Movie critic Mark Kermode has spoken at length on his weekly film review show about the double standards in reviewing films or books produced for the teenage-girl market.

 In a recent Guardian column, he wrote, “the fact is that the world is full of people (many of them middle-aged men) who feel not just enabled but duty-bound to be sniffy about Twilight without having seen the films, read the books, or attempted to understand why they mean so much to so many.” 

There is a gender double standard in how these books and films are reviewed. Star Wars or The Dragon Lance fantasy novels marketed at teenage boys are just as trope-heavy as Twilight, but they’re nowhere near as reviled. In fact, Star Wars is loved to the point of madness. 

Laura Cassidy, author of Angel Kiss and Eighteen Kisses, has been a Twilight fan from the beginning.
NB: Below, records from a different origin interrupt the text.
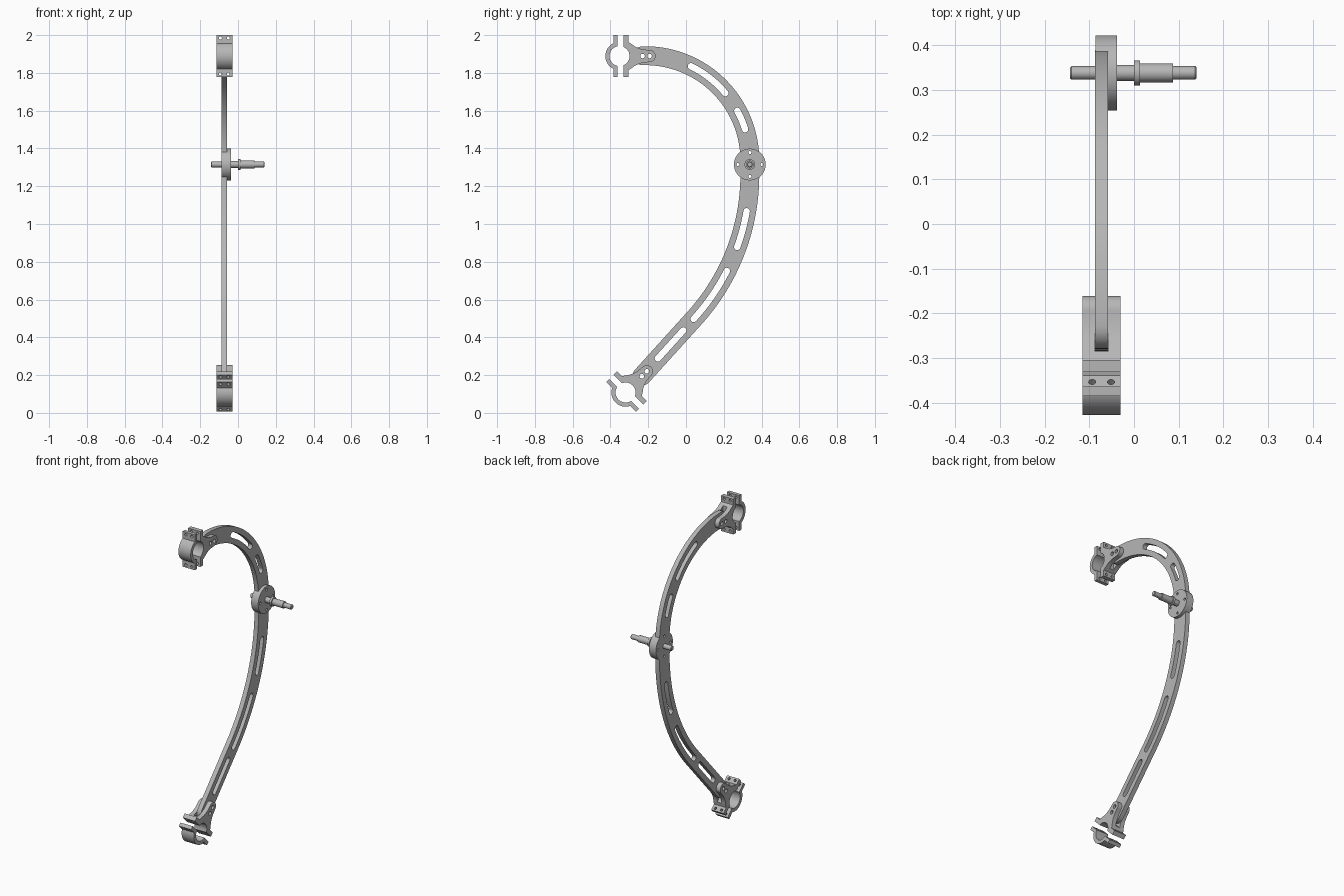
import bpy, bmesh
from math import sin, cos, radians, pi, atan2
from mathutils import Vector, Matrix

if "Cube" in bpy.data.objects:
    bpy.data.objects.remove(bpy.data.objects["Cube"], do_unlink=True)

steel = bpy.data.materials.new("plain grey metal")
steel.use_nodes = True
GREY = (0.47, 0.47, 0.47, 1)
steel.diffuse_color = GREY
steel.node_tree.nodes["Principled BSDF"].inputs["Base Color"].default_value = GREY

MID = -0.0725          # x of the arm's middle plane
ARM_T, CLAMP_W = 0.029, 0.085


def arc(c, r, a0, a1, n=24):
    angles = [radians(a0 + (a1 - a0) * i / n) for i in range(n + 1)]
    return [Vector((c[0] + r * cos(a), c[1] + r * sin(a))) for a in angles]


def circle(c, r, n=24):
    return arc(c, r, 0, 360, n)[:-1]


def band(path, h):
    """Outline of a round-ended strip of half width h along a path."""
    last = len(path) - 1
    dirs = [(path[min(i + 1, last)] - path[max(i - 1, 0)]).normalized() for i in range(last + 1)]
    left = [p + h * Vector((-d.y, d.x)) for p, d in zip(path, dirs)]
    right = [p - h * Vector((-d.y, d.x)) for p, d in zip(path, dirs)]

    def cap(p, d):
        a = atan2(d.y, d.x) * 180 / pi
        return arc(p, h, a + 90, a - 90, 12)[1:-1]
    return left + cap(path[-1], dirs[-1]) + right[::-1] + cap(path[0], -dirs[0])


def finish(name, bm, matrix=Matrix()):
    bmesh.ops.remove_doubles(bm, verts=bm.verts, dist=1e-5)
    bm.transform(matrix)
    bmesh.ops.recalc_face_normals(bm, faces=bm.faces)
    mesh = bpy.data.meshes.new(name)
    bm.to_mesh(mesh)
    bm.free()
    mesh.materials.clear()
    mesh.materials.append(steel)
    obj = bpy.data.objects.new(name, mesh)
    bpy.context.collection.objects.link(obj)
    bpy.ops.object.select_all(action='DESELECT')
    obj.select_set(True)
    bpy.context.view_layer.objects.active = obj
    bpy.ops.object.shade_smooth_by_angle(angle=radians(30))
    return obj


# Axis maps: the profile's u, v and depth become y, z, x or x, z, y
SIDE = Matrix(((0, 0, 1, 0), (1, 0, 0, 0), (0, 1, 0, 0), (0, 0, 0, 1)))
FRONT = Matrix(((1, 0, 0, 0), (0, 0, 1, 0), (0, 1, 0, 0), (0, 0, 0, 1)))


def plate(name, outlines, lo, hi, axes=SIDE, place=Matrix()):
    """Extrude an outline, with further outlines as holes, from lo to hi."""
    curve = bpy.data.curves.new(name, 'CURVE')
    curve.dimensions, curve.fill_mode = '2D', 'BOTH'
    curve.extrude = (hi - lo) / 2
    for pts in outlines:
        s = curve.splines.new('POLY')
        s.points.add(len(pts) - 1)
        for sp, p in zip(s.points, pts):
            sp.co = (p[0], p[1], 0, 1)
        s.use_cyclic_u = True
    tmp = bpy.data.objects.new(name + " outline", curve)
    bpy.context.collection.objects.link(tmp)
    dg = bpy.context.evaluated_depsgraph_get()
    mesh = bpy.data.meshes.new_from_object(tmp.evaluated_get(dg))
    bm = bmesh.new()
    bm.from_mesh(mesh)
    bpy.data.objects.remove(tmp)
    bpy.data.curves.remove(curve)
    bpy.data.meshes.remove(mesh)
    for f in bm.faces:
        f.material_index = 0
    return finish(name, bm, place @ axes @ Matrix.Translation((0, 0, (lo + hi) / 2)))


# Curved arm with slots and bolt holes
UP, UP_R = (-0.217, 1.336), 0.555
LOW, LOW_R = (-0.794, 1.262), 1.132
HUB = Vector((0.338, 1.315))
CLAMPS = {"upper": (Vector((-0.352, 1.889)), 0), "lower": (Vector((-0.32, 0.108)), 45)}
BOLTS = (0.122, 0.159)


def on_axis(which, d):
    c, a = CLAMPS[which]
    return c + d * Vector((cos(radians(a)), sin(radians(a))))


low_arc = arc(LOW, LOW_R, 0, -42.5, 40)
foot = on_axis("lower", BOLTS[0])
spine = arc(UP, UP_R, 91.3, 0, 48) + low_arc + [foot]
slots = [arc(UP, UP_R, 64, 40), arc(UP, UP_R, 28.3, 17.4),
         arc(LOW, LOW_R, -9.9, -19.8), arc(LOW, LOW_R, -26.8, -42.5),
         [low_arc[-1].lerp(foot, 0.2), low_arc[-1].lerp(foot, 0.69)]]
arm_holes = [circle(on_axis(w, d), 0.012) for w in CLAMPS for d in BOLTS]
hub_holes = [circle(HUB + 0.063 * Vector((cos(k * pi / 2), sin(k * pi / 2))), 0.008, 16)
             for k in range(4)]
plate("arm", [band(spine, 0.05)] + [band(s, 0.017) for s in slots] + arm_holes
      + [hub_holes[1], hub_holes[3]], MID - ARM_T / 2, MID + ARM_T / 2)

# Hub disc
plate("hub_disc", [circle(HUB, 0.084, 64)] + hub_holes, -0.0865, -0.038)

# Stepped axle, turned about x
profile = [(-0.143, 0), (-0.143, 0.012), (-0.140, 0.015), (-0.06, 0.015), (-0.038, 0.018),
           (0, 0.018), (0, 0.028), (0.013, 0.028), (0.013, 0.021), (0.087, 0.021),
           (0.087, 0.015), (0.137, 0.015), (0.14, 0.012), (0.14, 0)]
bm = bmesh.new()
ring = [bm.verts.new((x, r, 0)) for x, r in profile]
edges = [bm.edges.new(e) for e in zip(ring, ring[1:])]
bmesh.ops.spin(bm, geom=ring + edges, cent=(0, 0, 0), axis=(1, 0, 0), angle=2 * pi, steps=32)
finish("axle", bm, Matrix.Translation((0, HUB.x, HUB.y)))

# Split tube clamps: front cap, rear body, forked lugs and bolted tabs
BORE, RING, TAB = 0.053, 0.075, 0.111
GAP_F, GAP_R, SLOT = -0.011, 0.021, 0.067


def mirrored(half):
    return half + [(u, -v) for u, v in reversed(half)]


for which, (c, angle) in CLAMPS.items():
    place = Matrix.Translation((0, c.x, c.y)) @ Matrix.Rotation(radians(angle), 4, 'X')
    x0, x1 = MID - CLAMP_W / 2, MID + CLAMP_W / 2
    plate(which + "_clamp_cap",
          [arc((0, 0), RING, 98.5, 261.5, 32) + arc((0, 0), BORE, 258, 102, 32)],
          x0, x1, SIDE, place)
    plate(which + "_clamp_body",
          [mirrored([(GAP_R, 0.074), (0.048, 0.074), (SLOT, 0.062)])
           + arc((0, 0), BORE, -66.7, 66.7, 24)], x0, x1, SIDE, place)
    # Lug cheeks either side of the arm
    tip = [(0.159 + 0.032 * cos(a), 0.032 * sin(a))
           for a in [radians(95 - 10 * i) for i in range(10)]]
    lug = mirrored([(SLOT, 0.062), (0.08, 0.052), (0.1, 0.042), (0.125, 0.035)] + tip)
    holes = [circle((d, 0), 0.012) for d in BOLTS]
    plate(which + "_lug_right", [lug] + holes, x0, MID - ARM_T / 2, SIDE, place)
    plate(which + "_lug_left", [lug] + holes, MID + ARM_T / 2, x1, SIDE, place)
    # Bolt tabs above and below the bore
    for end, s in (("top", 1), ("bottom", -1)):
        box = [(x0, s * 0.066), (x1, s * 0.066), (x1, s * TAB), (x0, s * TAB)]
        bolts = [circle((MID + k * 0.021, s * 0.095), 0.008, 16) for k in (-1, 1)]
        plate(f"{which}_front_tab_{end}", [box] + bolts, -0.033, GAP_F, FRONT, place)
        plate(f"{which}_rear_tab_{end}", [box] + bolts, GAP_R, 0.048, FRONT, place)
She sees the influence of the franchise on other YA books as a good thing. “I think there is a new breed of female lead emerging in YA - strong, fiercely independent girls like Katniss in The Hunger Games,” she told me. “it seems like this new breed was almost like a rebellion against the character of Bella in Twilight, the series that was responsible for the explosion in popularity of teenage fiction.“

I can’t claim to like the Twilight novels, but they’re no worse than the Virginia Andrews novels I read when I was 14. 

Twilight, and other books like it, has encouraged millions of young people to read. 

Which can’t be a bad thing, can it? 

Well, unless they end up like me, an addict, pining for my next adventure inside somebody else’s head.